> Brief
Lines from the records below that contain the word "data" are to be copied out.

Extracted material Block Start

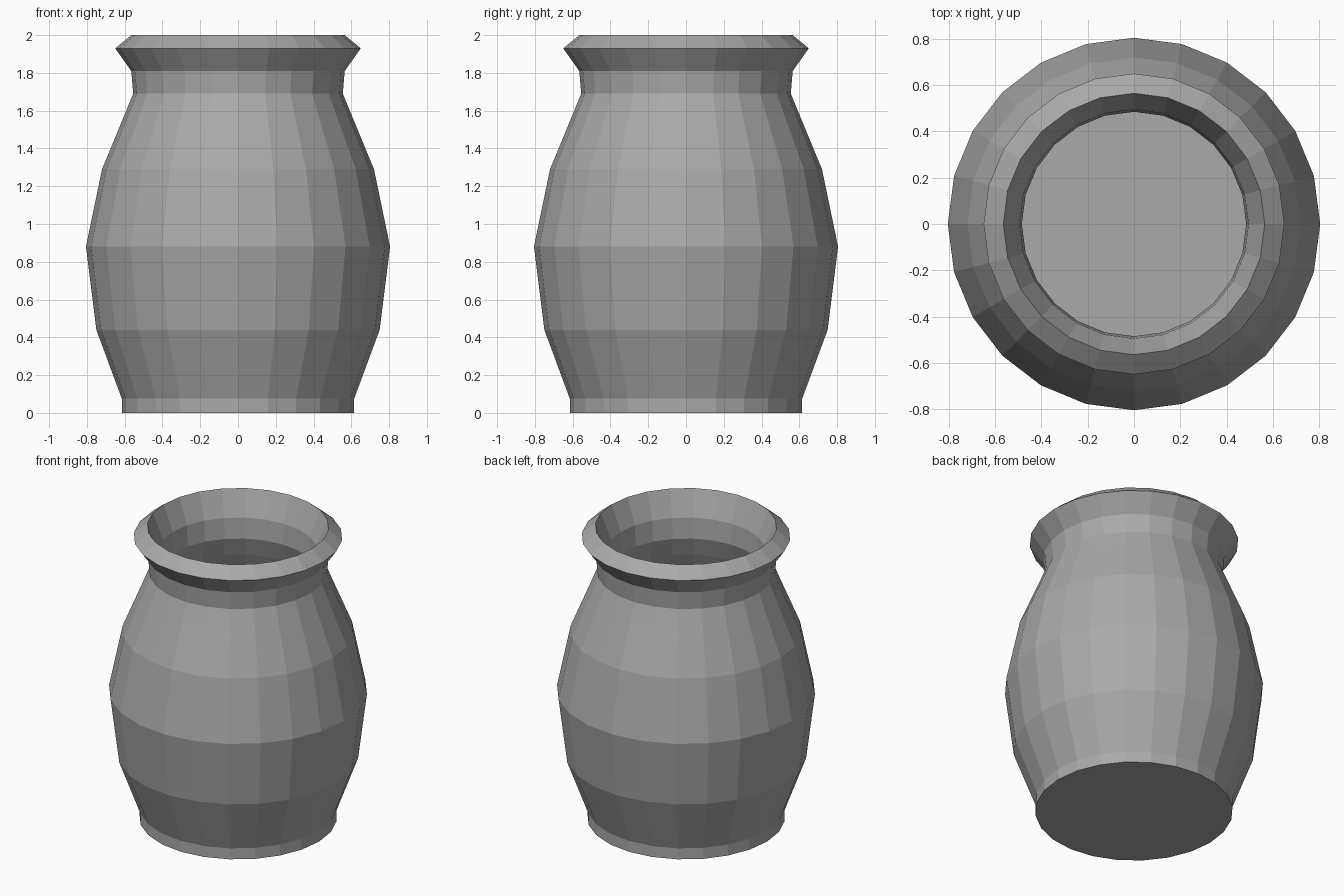
import bpy
import bmesh
import math

cube = bpy.data.objects.get("Cube")
if cube:
    bpy.data.objects.remove(cube, do_unlink=True)

SIDES = 24

# Plain grey clay
clay = bpy.data.materials.new("grey clay")
clay.use_nodes = True
grey = (0.4, 0.4, 0.4, 1)
clay.diffuse_color = grey
clay.node_tree.nodes["Principled BSDF"].inputs["Base Color"].default_value = grey

# Radius and height: base, foot, belly, shoulder, neck, flared lip
outer = [(0.615, 0), (0.615, 0.075), (0.75, 0.44), (0.805, 0.88), (0.72, 1.29),
         (0.6, 1.58), (0.555, 1.69), (0.565, 1.81), (0.65, 1.93), (0.565, 2)]
# Inside wall from the mouth down to the floor
inner = [(0.495, 1.83), (0.485, 1.69), (0.53, 1.56), (0.65, 1.27),
         (0.735, 0.88), (0.68, 0.45), (0.55, 0.08)]


def lathe(name, profile, material):
    """Turn a profile closed on the axis at both ends into a solid."""
    bm = bmesh.new()
    rings = []
    for radius, z in profile:
        angles = [math.tau * i / SIDES for i in range(SIDES)]
        rings.append([bm.verts.new((radius * math.cos(a), radius * math.sin(a), z))
                      for a in angles])
    for low, high in zip(rings, rings[1:]):
        for i in range(SIDES):
            j = (i + 1) % SIDES
            bm.faces.new((low[i], low[j], high[j], high[i]))
    bm.faces.new(rings[0][::-1])
    bm.faces.new(rings[-1])
    mesh = bpy.data.meshes.new(name)
    bm.to_mesh(mesh)
    bm.free()
    mesh.materials.append(material)
    obj = bpy.data.objects.new(name, mesh)
    bpy.context.collection.objects.link(obj)
    return obj


pot = lathe("pot", outer + inner, clay)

Extracted material Block End

> Response box
cube = bpy.data.objects.get("Cube")
    bpy.data.objects.remove(cube, do_unlink=True)
clay = bpy.data.materials.new("grey clay")
    mesh = bpy.data.meshes.new(name)
    obj = bpy.data.objects.new(name, mesh)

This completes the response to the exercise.